At the General Assembly Third Committee, Member States and UN Entities Reaffirm Their Commitment to Combating Violence and Bullying at School

Today (5 November) UNESCO joined Member states and key UN partners in observing the First International Day against Violence and Bullying at School, including Cyberbullying at the UN Headquarters.
During virtually held consultations on the UN General Assembly Resolution entitled “Protecting children from bullying”, the Permanent Mission of Mexico hosted a talk on the occasion of the first International Day with an aim to raise awareness of the importance of tackling violence and bullying in the classrooms and beyond.
Discussants expressed concern that bullying negatively affects millions of girls, boys and adolescents in all regions of the world. Participants further underlined that violence and bullying, at school may inflict physical, psychological and social harm to children. Delegates acknowledged the proclamation by UNESCO of the International Day that highlights the need to address the root causes of violence and calls for zero tolerance towards it.
In his opening remarks, Ambassador Juan Ramón de la Fuente, Permanent Representative of Mexico to the United Nations, revealed that children are at increased risk of online harm  during global COVID-19 pandemic, and therefore, there is an urgent need for the global community to ensure child protection both in person and online, at home and school. “Living in a life free from all forms of violence, discrimination and exploitation is a fundamental right for all children.” –said Ambassador Ramon de La Fuente.
Stressing that ‘violence and bullying, including cyber bullying, is one of the worst types of violence against children that deprives their fundamental rights to education’ H.E. Ambassador Omar Hilale, Permanent Representative of Morocco to the United Nations, called for galvanizing a global momentum to end violence and bullying against children. He urged Member States to demonstrate stronger leadership in raising awareness and tackling violence against children by mobilizing joint efforts with the ultimate goal of creating a safe, friendly and supportive learning environment for all students.
Championing the Global Education Coalition, a platform launched by UNESCO “for collaboration and exchange to protect the right to education during COVID 19 and beyond” Mrs Diarra Dime Labille, Minister Counsellor of the Permanent Mission of France to the United Nations, stressed that combating cyberbullying is among the priorities of the French G7 Presidency. She also highlighted that the French Ministry of Education, Youth and Sports, in collaboration with UNESCO, hosted an International Conference on School Bullying to mark the celebration of the first International Day Against Violence and Bullying at School Including Cyberbullying.
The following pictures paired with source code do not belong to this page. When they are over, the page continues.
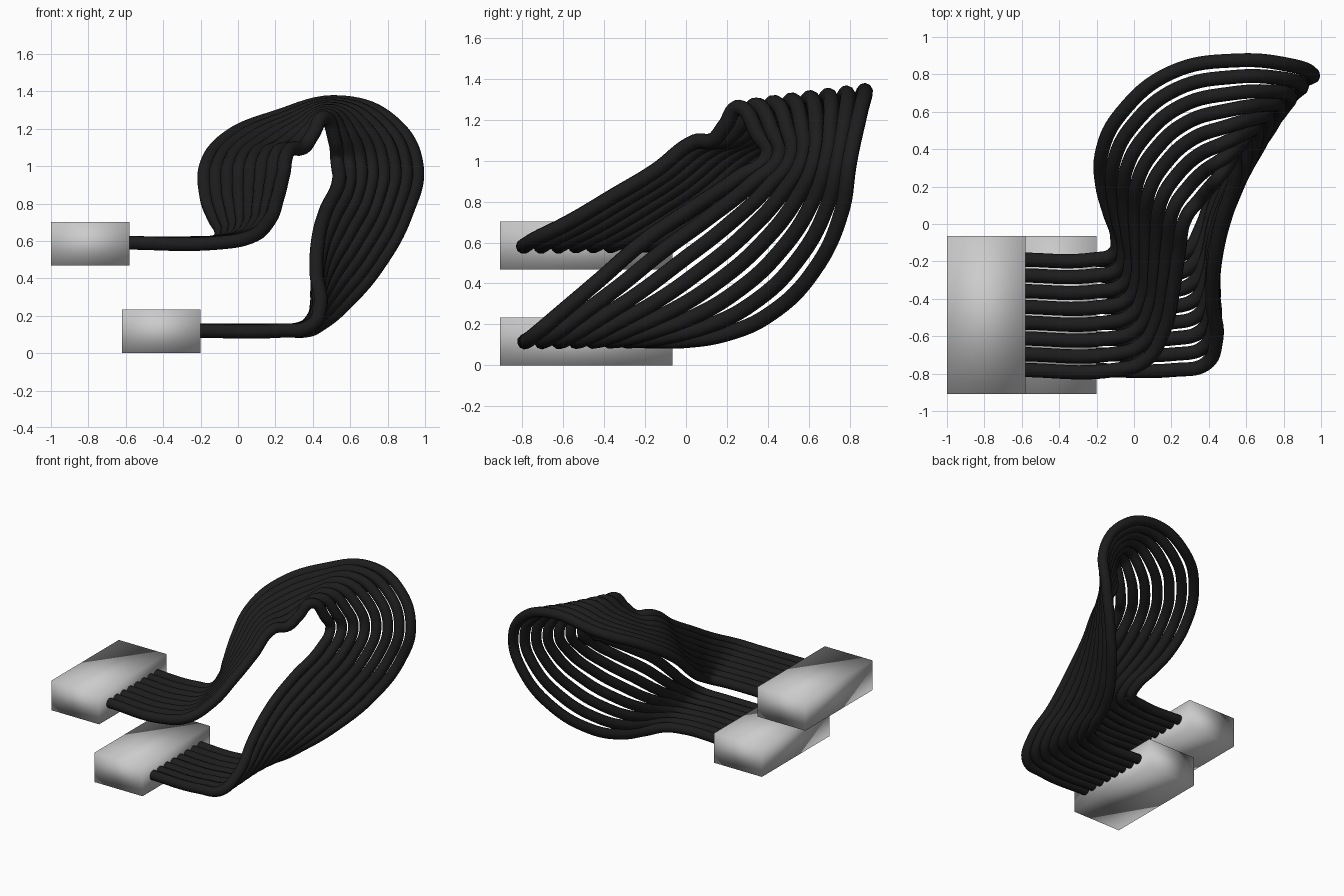
import bpy
from mathutils import Vector

if "Cube" in bpy.data.objects:
    bpy.data.objects.remove(bpy.data.objects["Cube"])

WIRES, RADIUS = 8, 0.038

# Edge wires of the ribbon: (inner edge point, outer edge point) along its length
RIBBON = [
    ((-.62, -.78, .59), (-.62, -.19, .59)),
    ((-.10, -.78, .59), (-.22, -.19, .59)),
    ((.06, -.73, .62), (-.11, -.16, .60)),
    ((.16, -.57, .70), (-.09, -.07, .65)),
    ((.21, -.35, .83), (-.13, .06, .73)),
    ((.24, -.15, .95), (-.17, .21, .84)),
    ((.28, .04, 1.09), (-.17, .39, 1.00)),
    ((.35, .13, 1.10), (-.07, .59, 1.14)),
    ((.40, .19, 1.17), (.20, .81, 1.26)),
    ((.46, .26, 1.26), (.56, .875, 1.34)),
    ((.52, .35, 1.13), (.83, .85, 1.23)),
    ((.53, .40, 1.03), (.955, .80, 1.00)),
    ((.54, .26, .92), (.90, .76, .75)),
    ((.47, .02, .76), (.75, .63, .47)),
    ((.43, -.20, .61), (.56, .41, .25)),
    ((.42, -.42, .42), (.44, .20, .155)),
    ((.44, -.62, .25), (.36, -.02, .12)),
    ((.38, -.75, .14), (.29, -.14, .12)),
    ((.22, -.78, .12), (.18, -.19, .12)),
    ((-.24, -.78, .12), (-.24, -.19, .12)),
]

black = bpy.data.materials.new("black_rubber")
black.diffuse_color = (0.012, 0.012, 0.012, 1)
black.use_nodes = True
black.node_tree.nodes["Principled BSDF"].inputs["Base Color"].default_value = black.diffuse_color


def connector(name, x, z):
    """Smooth-shaded block at the end of the ribbon."""
    bpy.ops.mesh.primitive_cube_add(size=1, location=(x, -.4875, z))
    ob = bpy.context.object
    ob.name = name
    ob.scale = (.42, .845, .234)
    bpy.ops.object.transform_apply(location=False, rotation=False, scale=True)
    bpy.ops.object.shade_smooth()


def wire(name, t):
    """Round wire interpolated between the two edges of the ribbon."""
    pts = [Vector(a).lerp(Vector(b), t) for a, b in RIBBON]
    cu = bpy.data.curves.new(name, 'CURVE')
    cu.dimensions = '3D'
    cu.bevel_depth = RADIUS
    cu.bevel_resolution = 3
    cu.resolution_u = 8
    cu.use_fill_caps = True
    sp = cu.splines.new('BEZIER')
    sp.bezier_points.add(len(pts) - 1)
    for bp, p in zip(sp.bezier_points, pts):
        bp.co = p
        bp.handle_left_type = bp.handle_right_type = 'AUTO'
    cu.materials.append(black)
    ob = bpy.data.objects.new(name, cu)
    bpy.context.collection.objects.link(ob)
    bpy.ops.object.select_all(action='DESELECT')
    ob.select_set(True)
    bpy.context.view_layer.objects.active = ob
    bpy.ops.object.convert(target='MESH')
    bpy.ops.object.shade_smooth()


# Connectors
connector("upper_connector", -.79, .585)
connector("lower_connector", -.41, .117)

# Ribbon of parallel wires
for i in range(WIRES):
    wire(f"ribbon_wire_{i + 1}", i / (WIRES - 1))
Mrs Dime Labille underlined the importance of integrating gender perspective into all policy making and reaffirmed France’s commitment and continued support for protecting children from all forms of violence and bullying.
“Ending violence in school is essential to ensuring students’ access to education; if we fail to do so, we might face a higher social cost later on”, stated Najat Maalla, Special Representative of the Secretary General on Violence Against Children, as she warned that “students, their families and teachers must be empowered’. In the context of COVID-19, keeping children safe online is sien qua no as they face increased exposure to online harms such as hate speech, misinformation, sexual exploitation and cyberbullying, according to Mrs Maala.
Joining the observance of the first-ever International day against violence and bullying at school including cyberbullying, Marie Paule Roudil, Director of Office and UNESCO and Representative to the United Nations in New York, warned about the growing number of students being targeted off-line and online, in the context of COVID-19, as well as  about the negative long-lasting educational and health consequences for the victims. In this context, she highlighted a number of  recommendations  for strong leadership and robust policy frameworks; elaboration of curricula to promote a caring school climate; training for teachers and other school staff; a safe psychological and physical school environment; mechanisms to report bullying and support for affected students; student empowerment and participation;  involvement of all stakeholders in the school community including parents; and collaboration between the education sector and other sectors and a wide range of partners.
 “Addressing all forms of school violence including bullying is essential to achieving the Sustainable Development Goals (SDGs), in particular SDG 4, which aims to ensure inclusive and equitable quality education and promote lifelong learning opportunities for all, and SDG 16, which aims to promote peaceful and inclusive societies.”, stated Mrs Roudil.
Stephen Blight, Senior Child Protection Advisor at UNICEF, expressed serious concern about that only 29% of countries have school-based anti-bullying programs “considered adequate to support students and address bullying issue at school”. He highlighted the Safe to Learn initiative dedicated “to ending violence in and through schools so children are free to learn, thrive and pursue their dreams”. The growing coalition behind Safe to Learn includes the UNICEF and UNESCO. He called on l Member States to do the maximum in ensuring virtual platforms are free of bullying and harassment.
At the UN General Assembly, biannually the Permanent Mission of Mexico spearheads resolution on "Protecting children from bullying" that aims to make this form of violence against children more visible as bullying is a global issue affecting millions of girls, boys and adolescents in all regions of the world. In turn, the resolution includes recommendations on the preventive measures, as well as data and evidence-based solutions.